Zweli Dlambili signed up to be a mentor in the Primestars ‘What About the Boys?’ programme and has found the work being done, healing for himself too.
Nelspruit, South Africa (08 December 2023) – A Nelspruit man working with schoolboys to help them address issues of toxic masculinity and gender-based violence says that although he’s helping impart important life lessons, he’s receiving the real gift – that of being able to heal himself.
Zweli Dlambili, 38, is employed as an auditor but works extensively with young men via his church. This led to him joining the ground-breaking What About the Boys? programme as a mentor and working in local schools to help deliver the content to the learners.
As the country marks another 16 Days of Activism against Woman and Children, What About the Boys? sets its sights on creating change by working with those who grow up to be responsible for much of the violence – young men.
“We believe in their ability to be better men, and because I also come from a township it helps me to build a relationship with them,” says Dlambili.
Created by youth development expert Primestars, What About the Boys? has been run across South African schools for the last two years and reached more than 30,000 male learners with the aim of fostering a deeper understanding of toxic masculinity and harmful stereotypes that perpetuate violence against women. It also aims to challenge traditional expectations of manhood that contribute to the problem by introducing positive male role models to promote respectful relationships.
The programme encompasses multi-media content – including an educational booklet and online resources, as well as ongoing mentorship sessions – to deeply engage boys in discussions about their identity, new norms of masculinity as well as gender-based violence and its impact.
The first session in the programme involves the learners watching the What About the Boys? movie, which introduces themes of bullying, gender-based violence and LGBT rights.
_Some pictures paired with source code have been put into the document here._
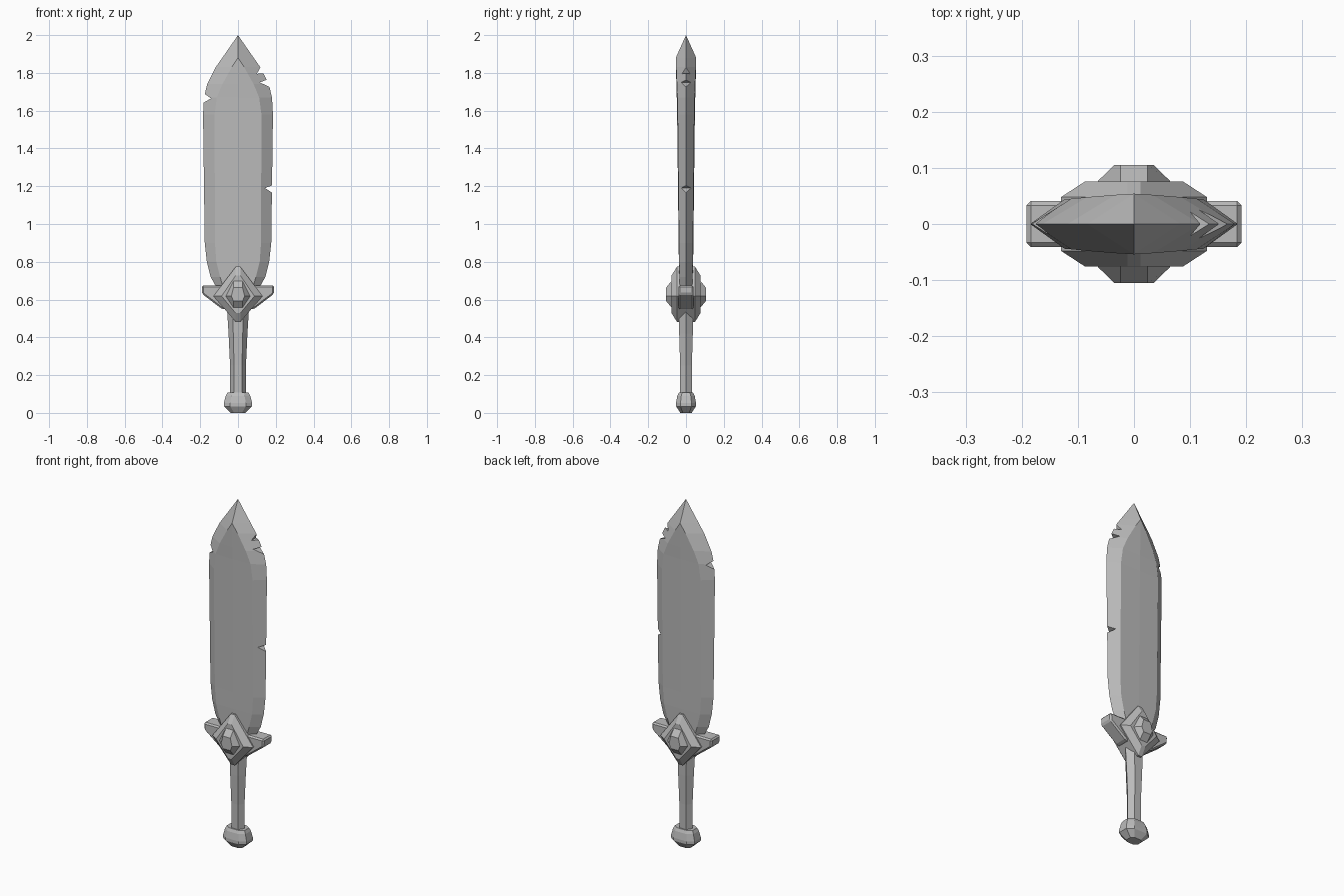
import bpy
import bmesh

if "Cube" in bpy.data.objects:
    bpy.data.objects.remove(bpy.data.objects["Cube"], do_unlink=True)

steel = bpy.data.materials.new("grey_steel")
steel.use_nodes = True
GREY = (0.5, 0.5, 0.5, 1)
steel.diffuse_color = GREY
steel.node_tree.nodes["Principled BSDF"].inputs["Base Color"].default_value = GREY


def loft(name, rings):
    """Skin a list of equal-length closed rings and cap both ends."""
    bm = bmesh.new()
    rows = [[bm.verts.new(p) for p in ring] for ring in rings]
    n = len(rows[0])
    for a, b in zip(rows, rows[1:]):
        for i in range(n):
            j = (i + 1) % n
            bm.faces.new((a[i], a[j], b[j], b[i]))
    bm.faces.new(rows[0][::-1])
    bm.faces.new(rows[-1])
    bmesh.ops.remove_doubles(bm, verts=bm.verts, dist=0.0005)
    bmesh.ops.dissolve_degenerate(bm, dist=0.0005, edges=bm.edges)
    bmesh.ops.recalc_face_normals(bm, faces=bm.faces)
    mesh = bpy.data.meshes.new(name)
    bm.to_mesh(mesh)
    bm.free()
    mesh.materials.append(steel)
    obj = bpy.data.objects.new(name, mesh)
    bpy.context.collection.objects.link(obj)
    return obj


def prism(name, outline, depth):
    return loft(name, [[(x, y, z) for x, z in outline] for y in (-depth, depth)])


def apply(obj, mod):
    bpy.context.view_layer.objects.active = obj
    bpy.ops.object.modifier_apply(modifier=mod.name)


# Blade: height, half width, half width of flat, thickness at centre and at flat edge
def blade_ring(z, w, p, c, e):
    return [(w, 0, z), (p, e, z), (0, c, z), (-p, e, z),
            (-w, 0, z), (-p, -e, z), (0, -c, z), (p, -e, z)]


blade = loft("blade", [blade_ring(*row) for row in (
    (0.60, 0.09, 0.06, 0.034, 0.032),
    (0.67, 0.117, 0.08, 0.035, 0.033),
    (0.72, 0.145, 0.095, 0.036, 0.034),
    (0.80, 0.165, 0.115, 0.038, 0.036),
    (0.90, 0.176, 0.122, 0.039, 0.037),
    (1.58, 0.185, 0.124, 0.047, 0.044),
    (1.67, 0.18, 0.112, 0.049, 0.045),
    (1.74, 0.163, 0.083, 0.051, 0.048),
    (1.83, 0.118, 0.033, 0.053, 0.052),
    (1.88, 0.083, 0, 0.054, 0.054),
    (2.00, 0, 0, 0, 0))])

# Chips along the cutting edges
for chip in (((0.10, 1.795), (0.155, 1.80), (0.135, 1.86)),
             ((0.115, 1.75), (0.20, 1.71), (0.20, 1.78)),
             ((0.143, 1.19), (0.22, 1.14), (0.22, 1.22)),
             ((-0.143, 1.665), (-0.22, 1.72), (-0.22, 1.62))):
    cutter = prism("chip_cutter", chip, 0.1)
    cutter.hide_render = True
    cut = blade.modifiers.new("chip", 'BOOLEAN')
    cut.operation = 'DIFFERENCE'
    cut.solver = 'EXACT'
    cut.object = cutter
    apply(blade, cut)
    bpy.data.objects.remove(cutter, do_unlink=True)

# Crossguard with chamfered edges
half = [(0.085, 0.55), (0.19, 0.63), (0.192, 0.674), (0.10, 0.674)]
guard = prism("crossguard", half + [(-x, z) for x, z in half[::-1]], 0.041)
bevel = guard.modifiers.new("chamfer", 'BEVEL')
bevel.width = 0.008
bevel.segments = 1
apply(guard, bevel)

# Diamond boss: a wide stepped diamond with a raised gem on each face
MID = 0.628


def diamond(y, w, h, tip):
    return [(x, y, MID + z) for x, z in (
        (w, -0.01), (tip, h), (-tip, h), (-w, -0.01), (-tip, -h), (tip, -h))]


loft("diamond_boss", [diamond(*r) for r in (
    (-0.076, 0.087, 0.10, 0.012), (-0.048, 0.13, 0.146, 0.012),
    (0.048, 0.13, 0.146, 0.012), (0.076, 0.087, 0.10, 0.012))])
for side, name in ((-1, "front_gem"), (1, "back_gem")):
    loft(name, [diamond(side * 0.07, 0.068, 0.075, 0.024),
                diamond(side * 0.077, 0.064, 0.07, 0.024),
                diamond(side * 0.105, 0.035, 0.036, 0.024)])

# Six-sided grip
loft("grip", [[(x, 0, z), (x / 2, y, z), (-x / 2, y, z),
               (-x, 0, z), (-x / 2, -y, z), (x / 2, -y, z)]
              for z, x, y in ((0.05, 0.042, 0.031), (0.25, 0.042, 0.031),
                              (0.42, 0.05, 0.036), (0.58, 0.06, 0.037))])

# Eight-sided pommel
loft("pommel", [[(x, k * y, z), (k * x, y, z), (-k * x, y, z), (-x, k * y, z),
                 (-x, -k * y, z), (-k * x, -y, z), (k * x, -y, z), (x, -k * y, z)]
                for k in (0.55,)
                for z, x, y in ((0, 0.038, 0.03), (0.035, 0.075, 0.053),
                                (0.052, 0.075, 0.053), (0.09, 0.065, 0.046),
                                (0.107, 0.056, 0.038))])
This is a useful way of starting the discussion, says Dlambili, as they then move on to self-development and a deeper engagement in the following three sessions.
Many of the boys he works with live in an environment where interpersonal violence is normalised.
“It is not an unusual response for them to believe that at some point you may have to raise your hand to another, or to ignore violence between others because it’s none of your business and that’s the way people deal with their issues. But once you really start engaging and internalising the lessons of how you wouldn’t let it happen to your sister or your mother, it’s easier for them to understand that it shouldn’t happen to anyone else,” says Dlambili.
The programme’s insistence that the lessons be imparted by positive male role models, with the intention of building long-term, meaningful relationships, is what sets it apart from quick-fix interventions.
“It’s quite saddening when you engage with the boys and ask around about their background, you find a large number of them stay with either their grannies or mothers, but they don’t have a father figure at home. These boys don’t have people that they look up to. They don’t have mentors around the area. The thing they look up to is the quick fix, the easy money – they’ll see men who are driving BMWs, into spinning cars, and will find that appealing.”
The impact report from the 2022 What About the Boys? rollout shows that the programme is creating a measurable change in attitudes and behaviour – and it has received a variety of accolades. They include hosting an official Presidential Dialogue with high school boys with President Cyril Ramaphosa and being invited to contribute to African Union’s Impact paper on Positive Masculinity and GBV prevention.
But for Dlambili the rewards are much more personal.
“Even though we are mentors, it doesn’t necessarily mean that we are perfect. We’ve also experienced challenges and difficulties in life. We didn’t have it all at some point. We would also go to bed hungry, wake up and have to go to school,” he says.
“But throughout all those circumstances, we managed to get where we are. It has actually allowed me to heal, because as I relate my story, I am able to witness the journey of where I came from and where I am now.”